● **Task item**:
Omitting the pictures, restate all of the entries below exactly.

● **Available data**:

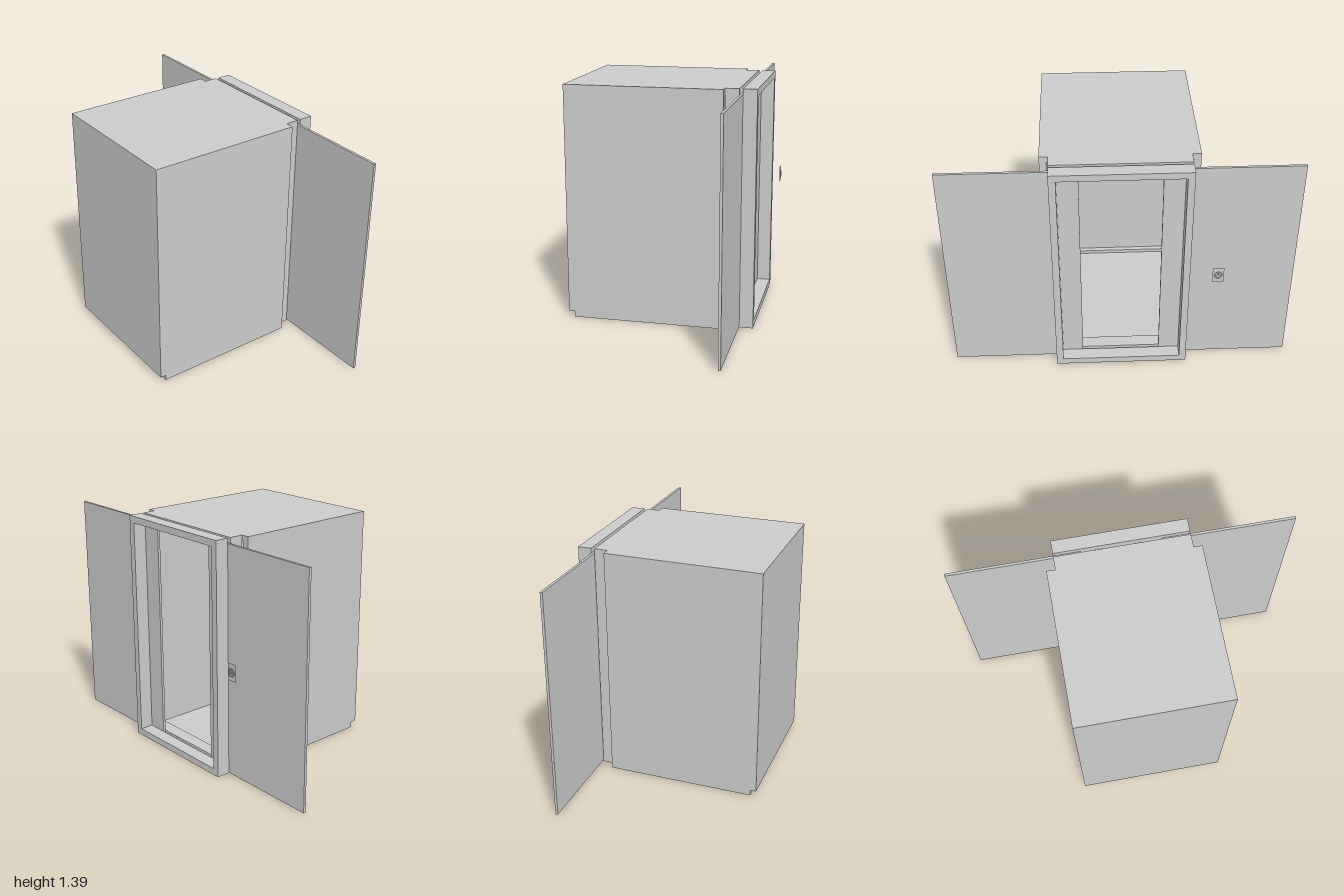
import * as THREE from 'three';

const material = new THREE.MeshStandardMaterial({ color: 0xcccccc, flatShading: true });
const thin = new THREE.MeshStandardMaterial({ color: 0xcccccc, side: THREE.DoubleSide });

// Box given by its minimum and maximum on each axis
function slab(name, [x0, x1], [y0, y1], [z0, z1]) {
  const mesh = new THREE.Mesh(new THREE.BoxGeometry(x1 - x0, y1 - y0, z1 - z0), material);
  mesh.position.set((x0 + x1) / 2, (y0 + y1) / 2, (z0 + z1) / 2);
  mesh.name = name;
  return mesh;
}

// Range on the left (+1) or right (-1) side
const side = (s, a, b) => (s > 0 ? [a, b] : [-b, -a]);

// Rectangular surround with a doorway through it
function doorFrame(name, z0, z1) {
  const w = 0.39, h = 1.39, t = 0.04;
  const shape = new THREE.Shape();
  shape.moveTo(-w, 0).lineTo(w, 0).lineTo(w, h).lineTo(-w, h).closePath();
  const hole = new THREE.Path();
  hole.moveTo(-w + t, t).lineTo(-w + t, h - t).lineTo(w - t, h - t).lineTo(w - t, t).closePath();
  shape.holes.push(hole);
  const geometry = new THREE.ExtrudeGeometry(shape, { depth: z1 - z0, bevelEnabled: false });
  const mesh = new THREE.Mesh(geometry, material);
  mesh.position.z = z0;
  mesh.name = name;
  return mesh;
}

// Wall plate with a ringed arrow button
function callPanel() {
  const group = new THREE.Group();
  group.name = 'callPanel';
  const plate = new THREE.Mesh(new THREE.PlaneGeometry(0.065, 0.1), thin);
  plate.name = 'plate';
  const ring = new THREE.Mesh(new THREE.TorusGeometry(0.021, 0.004, 8, 24), thin);
  ring.name = 'buttonRing';
  ring.scale.z = 0.8;
  ring.position.z = 0.003;
  const arrow = new THREE.Mesh(new THREE.CylinderGeometry(0.012, 0.012, 0.005, 3), material);
  arrow.name = 'buttonArrow';
  arrow.rotation.x = -Math.PI / 2;
  arrow.position.z = 0.003;
  group.add(plate, ring, arrow);
  group.rotation.y = Math.PI;
  group.position.set(-0.545, 0.7, -0.558);
  return group;
}

export function createModel() {
  const model = new THREE.Group();
  model.name = 'liftCar';

  // Cabin shell, open towards the doors
  const cabin = new THREE.Group();
  cabin.name = 'cabin';
  cabin.add(
    slab('floor', [-0.4, 0.4], [0, 0.012], [-0.35, 0.5]),
    slab('frontPlinth', [-0.4, 0.4], [0, 0.035], [0.5, 0.53]),
    slab('frontWall', [-0.44, 0.44], [0.035, 1.39], [0.53, 0.565]),
    slab('ceiling', [-0.4, 0.4], [1.355, 1.39], [-0.35, 0.53])
  );
  for (const s of [1, -1]) {
    const label = s > 0 ? 'left' : 'right';
    cabin.add(
      slab(label + 'Wall', side(s, 0.4, 0.44), [0.035, 1.39], [-0.35, 0.53]),
      slab(label + 'Plinth', side(s, 0.4, 0.4385), [0, 0.035], [-0.35, 0.53]),
      slab(label + 'Door', side(s, 0.23, 1), [0.003, 1.36], [-0.45, -0.435])
    );
  }
  model.add(cabin);

  // Frames on both sides of the sliding doors
  model.add(doorFrame('cabinDoorFrame', -0.43, -0.35));
  model.add(doorFrame('landingDoorFrame', -0.53, -0.45));
  model.add(callPanel());
  return model;
}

● **Task solution**:
import * as THREE from 'three';

const material = new THREE.MeshStandardMaterial({ color: 0xcccccc, flatShading: true });
const thin = new THREE.MeshStandardMaterial({ color: 0xcccccc, side: THREE.DoubleSide });

// Box given by its minimum and maximum on each axis
function slab(name, [x0, x1], [y0, y1], [z0, z1]) {
  const mesh = new THREE.Mesh(new THREE.BoxGeometry(x1 - x0, y1 - y0, z1 - z0), material);
  mesh.position.set((x0 + x1) / 2, (y0 + y1) / 2, (z0 + z1) / 2);
  mesh.name = name;
  return mesh;
}

// Range on the left (+1) or right (-1) side
const side = (s, a, b) => (s > 0 ? [a, b] : [-b, -a]);

// Rectangular surround with a doorway through it
function doorFrame(name, z0, z1) {
  const w = 0.39, h = 1.39, t = 0.04;
  const shape = new THREE.Shape();
  shape.moveTo(-w, 0).lineTo(w, 0).lineTo(w, h).lineTo(-w, h).closePath();
  const hole = new THREE.Path();
  hole.moveTo(-w + t, t).lineTo(-w + t, h - t).lineTo(w - t, h - t).lineTo(w - t, t).closePath();
  shape.holes.push(hole);
  const geometry = new THREE.ExtrudeGeometry(shape, { depth: z1 - z0, bevelEnabled: false });
  const mesh = new THREE.Mesh(geometry, material);
  mesh.position.z = z0;
  mesh.name = name;
  return mesh;
}

// Wall plate with a ringed arrow button
function callPanel() {
  const group = new THREE.Group();
  group.name = 'callPanel';
  const plate = new THREE.Mesh(new THREE.PlaneGeometry(0.065, 0.1), thin);
  plate.name = 'plate';
  const ring = new THREE.Mesh(new THREE.TorusGeometry(0.021, 0.004, 8, 24), thin);
  ring.name = 'buttonRing';
  ring.scale.z = 0.8;
  ring.position.z = 0.003;
  const arrow = new THREE.Mesh(new THREE.CylinderGeometry(0.012, 0.012, 0.005, 3), material);
  arrow.name = 'buttonArrow';
  arrow.rotation.x = -Math.PI / 2;
  arrow.position.z = 0.003;
  group.add(plate, ring, arrow);
  group.rotation.y = Math.PI;
  group.position.set(-0.545, 0.7, -0.558);
  return group;
}

export function createModel() {
  const model = new THREE.Group();
  model.name = 'liftCar';

  // Cabin shell, open towards the doors
  const cabin = new THREE.Group();
  cabin.name = 'cabin';
  cabin.add(
    slab('floor', [-0.4, 0.4], [0, 0.012], [-0.35, 0.5]),
    slab('frontPlinth', [-0.4, 0.4], [0, 0.035], [0.5, 0.53]),
    slab('frontWall', [-0.44, 0.44], [0.035, 1.39], [0.53, 0.565]),
    slab('ceiling', [-0.4, 0.4], [1.355, 1.39], [-0.35, 0.53])
  );
  for (const s of [1, -1]) {
    const label = s > 0 ? 'left' : 'right';
    cabin.add(
      slab(label + 'Wall', side(s, 0.4, 0.44), [0.035, 1.39], [-0.35, 0.53]),
      slab(label + 'Plinth', side(s, 0.4, 0.4385), [0, 0.035], [-0.35, 0.53]),
      slab(label + 'Door', side(s, 0.23, 1), [0.003, 1.36], [-0.45, -0.435])
    );
  }
  model.add(cabin);

  // Frames on both sides of the sliding doors
  model.add(doorFrame('cabinDoorFrame', -0.43, -0.35));
  model.add(doorFrame('landingDoorFrame', -0.53, -0.45));
  model.add(callPanel());
  return model;
}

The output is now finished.